▸ Listed entries:
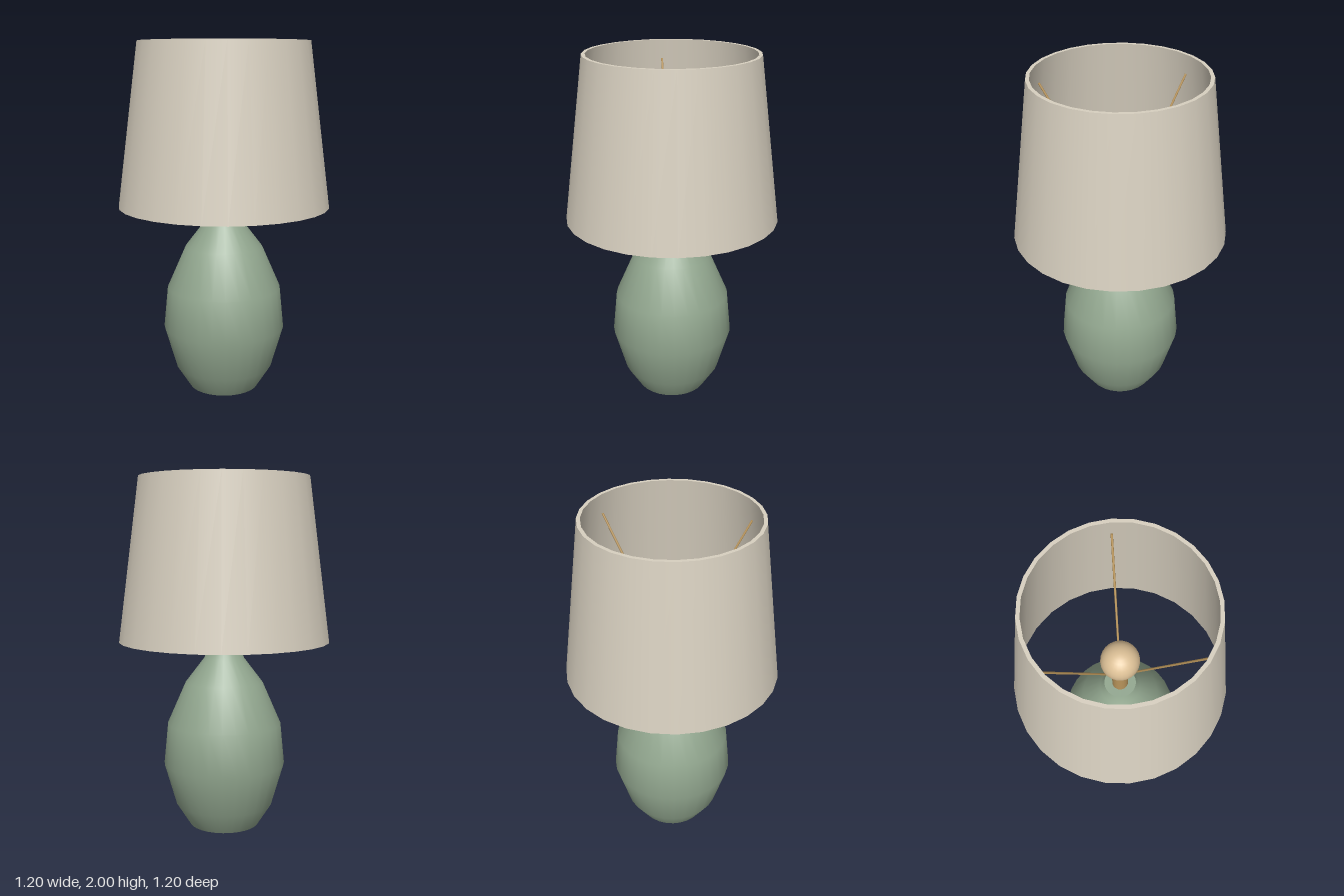
import * as THREE from 'three';

const SEGMENTS = 28;

function material(name, color, side = THREE.FrontSide) {
  const m = new THREE.MeshStandardMaterial({ color, side });
  m.name = name;
  return m;
}

export function createModel() {
  const lamp = new THREE.Group();
  lamp.name = 'tableLamp';

  const ceramic = material('sage ceramic', 0x93a890);
  const brass = material('brass', 0xb8945a);
  const glass = material('warm bulb', 0xdcc096);
  const fabric = material('cream fabric', 0xd8d0c0, THREE.DoubleSide);

  function add(name, geometry, mat, y = 0, parent = lamp) {
    const mesh = new THREE.Mesh(geometry, mat);
    mesh.name = name;
    mesh.position.y = y;
    parent.add(mesh);
    return mesh;
  }

  // Ceramic body with flat end caps
  const profile = [
    [0.2, 0], [0.28, 0.125], [0.35, 0.365], [0.327, 0.6],
    [0.222, 0.84], [0.115, 0.98], [0.09, 1.04],
  ].map(([r, y]) => new THREE.Vector2(r, y));
  add('body', new THREE.LatheGeometry(profile, SEGMENTS), ceramic);
  add('bodyTop', new THREE.CircleGeometry(0.09, SEGMENTS).rotateX(-Math.PI / 2), ceramic, 1.04);
  add('bodyBottom', new THREE.CircleGeometry(0.2, SEGMENTS).rotateX(Math.PI / 2), ceramic);

  // Brass stem and bulb
  add('stem', new THREE.CylinderGeometry(0.045, 0.045, 0.24, 20), brass, 1.15);
  add('bulb', new THREE.SphereGeometry(0.107, 24, 16), glass, 1.37);

  // Hollow shade: outer and inner walls joined by flat rims
  const shade = new THREE.Group();
  shade.name = 'shade';
  lamp.add(shade);
  const wall = (top, bottom) =>
    new THREE.CylinderGeometry(top, bottom, 0.92, SEGMENTS, 1, true);
  // Ring vertices start on +x and wall vertices on +z; both match at 28 sides
  const rim = (r, tilt) => new THREE.RingGeometry(r - 0.02, r, SEGMENTS).rotateX(tilt);
  add('shadeOuter', wall(0.48, 0.6), fabric, 1.54, shade);
  add('shadeInner', wall(0.46, 0.58), fabric, 1.54, shade);
  add('shadeTopRim', rim(0.48, -Math.PI / 2), fabric, 2, shade);
  add('shadeBottomRim', rim(0.6, Math.PI / 2), fabric, 1.08, shade);

  // Three struts rising from the stem to the shade
  const up = new THREE.Vector3(0, 1, 0);
  for (let i = 0; i < 3; i++) {
    const a = (i * Math.PI * 2) / 3;
    const start = new THREE.Vector3(0, 1.16, 0);
    const end = new THREE.Vector3(0.462 * Math.cos(a), 1.89, 0.462 * Math.sin(a));
    const span = end.clone().sub(start);
    const strut = add('strut', new THREE.CylinderGeometry(0.006, 0.006, span.length(), 8), brass);
    strut.position.copy(start).add(end).multiplyScalar(0.5);
    strut.quaternion.setFromUnitVectors(up, span.normalize());
  }

  return lamp;
}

▸ Exercise objective:
Could the lines from the top of the material through the line with "2), ceramic, 1.04);" be repeated exactly, pictures left out?

▸ Task answer:
import * as THREE from 'three';

const SEGMENTS = 28;

function material(name, color, side = THREE.FrontSide) {
  const m = new THREE.MeshStandardMaterial({ color, side });
  m.name = name;
  return m;
}

export function createModel() {
  const lamp = new THREE.Group();
  lamp.name = 'tableLamp';

  const ceramic = material('sage ceramic', 0x93a890);
  const brass = material('brass', 0xb8945a);
  const glass = material('warm bulb', 0xdcc096);
  const fabric = material('cream fabric', 0xd8d0c0, THREE.DoubleSide);

  function add(name, geometry, mat, y = 0, parent = lamp) {
    const mesh = new THREE.Mesh(geometry, mat);
    mesh.name = name;
    mesh.position.y = y;
    parent.add(mesh);
    return mesh;
  }

  // Ceramic body with flat end caps
  const profile = [
    [0.2, 0], [0.28, 0.125], [0.35, 0.365], [0.327, 0.6],
    [0.222, 0.84], [0.115, 0.98], [0.09, 1.04],
  ].map(([r, y]) => new THREE.Vector2(r, y));
  add('body', new THREE.LatheGeometry(profile, SEGMENTS), ceramic);
  add('bodyTop', new THREE.CircleGeometry(0.09, SEGMENTS).rotateX(-Math.PI / 2), ceramic, 1.04);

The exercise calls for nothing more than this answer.